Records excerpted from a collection
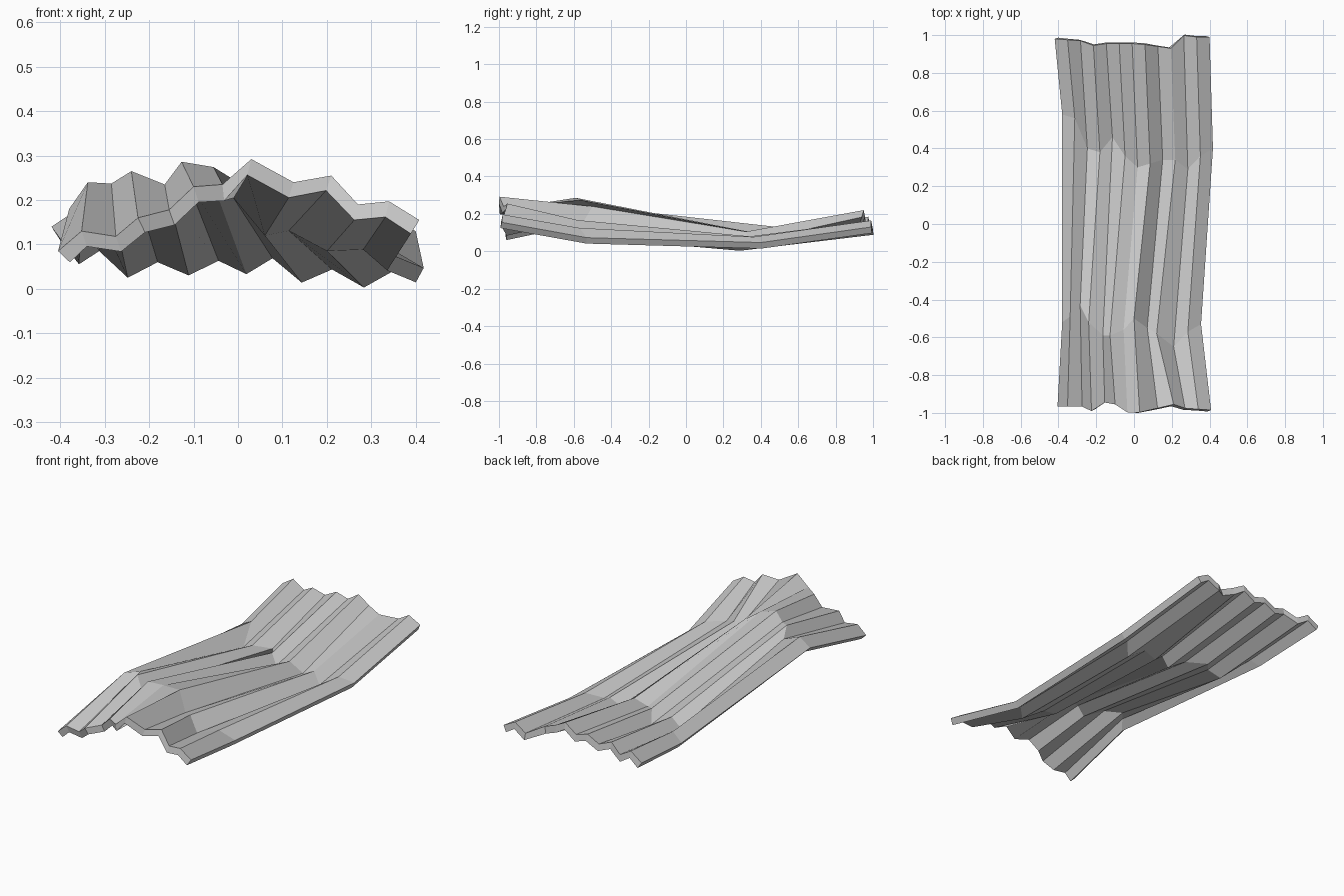
import bpy, bmesh

COLS = 13
THICK = 0.037


def even(a, b):
    """Evenly spaced fold positions across the sheet."""
    return [a + (b - a) * i / (COLS - 1) for i in range(COLS)]


# Four cross-sections from front to back: (x, y, z) of each fold
front = ([-.405, -.352, -.275, -.225, -.155, -.10, -.035, .03, .125, .21, .27, .34, .408],
         [-.965, -.967, -.967, -.99, -.945, -.955, -.997, -.997, -.975, -.955, -.975, -.98, -.985],
         [.085, .13, .118, .16, .178, .23, .235, .292, .24, .255, .19, .197, .155])
bend_front = ([-.38, -.338, -.285, -.24, -.165, -.127, -.055, .0, .07, .12, .21, .285, .355],
              [-.52, -.49, -.43, -.52, -.59, -.59, -.56, -.50, -.55, -.58, -.65, -.57, -.53],
              [.18, .24, .237, .265, .235, .286, .274, .24, .155, .167, .12, .125, .073])
bend_back = (even(-.38, .418),
             [.58, .56, .40, .38, .46, .36, .30, .32, .34, .34, .29, .36, .40],
             [.085, .122, .062, .097, .067, .10, .07, .105, .05, .08, .04, .077, .047])
back = (even(-.42, .40),
        [.98, .975, .97, .945, .955, .955, .955, .95, .94, .93, .998, .99, .99],
        [.14, .185, .145, .185, .16, .195, .175, .22, .183, .155, .125, .165, .13])

# Corrugated sheet surface
bm = bmesh.new()
rows = [[bm.verts.new(p) for p in zip(*section)]
        for section in (front, bend_front, bend_back, back)]
for a, b in zip(rows, rows[1:]):
    for i in range(COLS - 1):
        bm.faces.new((a[i], a[i + 1], b[i + 1], b[i]))
mesh = bpy.data.meshes.new("corrugated_sheet")
bm.to_mesh(mesh)
bm.free()
sheet = bpy.data.objects.new("corrugated_sheet", mesh)
bpy.context.collection.objects.link(sheet)

# Sheet thickness, grown downwards
solid = sheet.modifiers.new("thickness", 'SOLIDIFY')
solid.thickness = THICK
solid.offset = -1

**INSTRUCTIONS TO FOLLOW**
In the records, locate each line holding the string "range" and copy it.

**EXERCISE SOLUTION**
    return [a + (b - a) * i / (COLS - 1) for i in range(COLS)]
    for i in range(COLS - 1):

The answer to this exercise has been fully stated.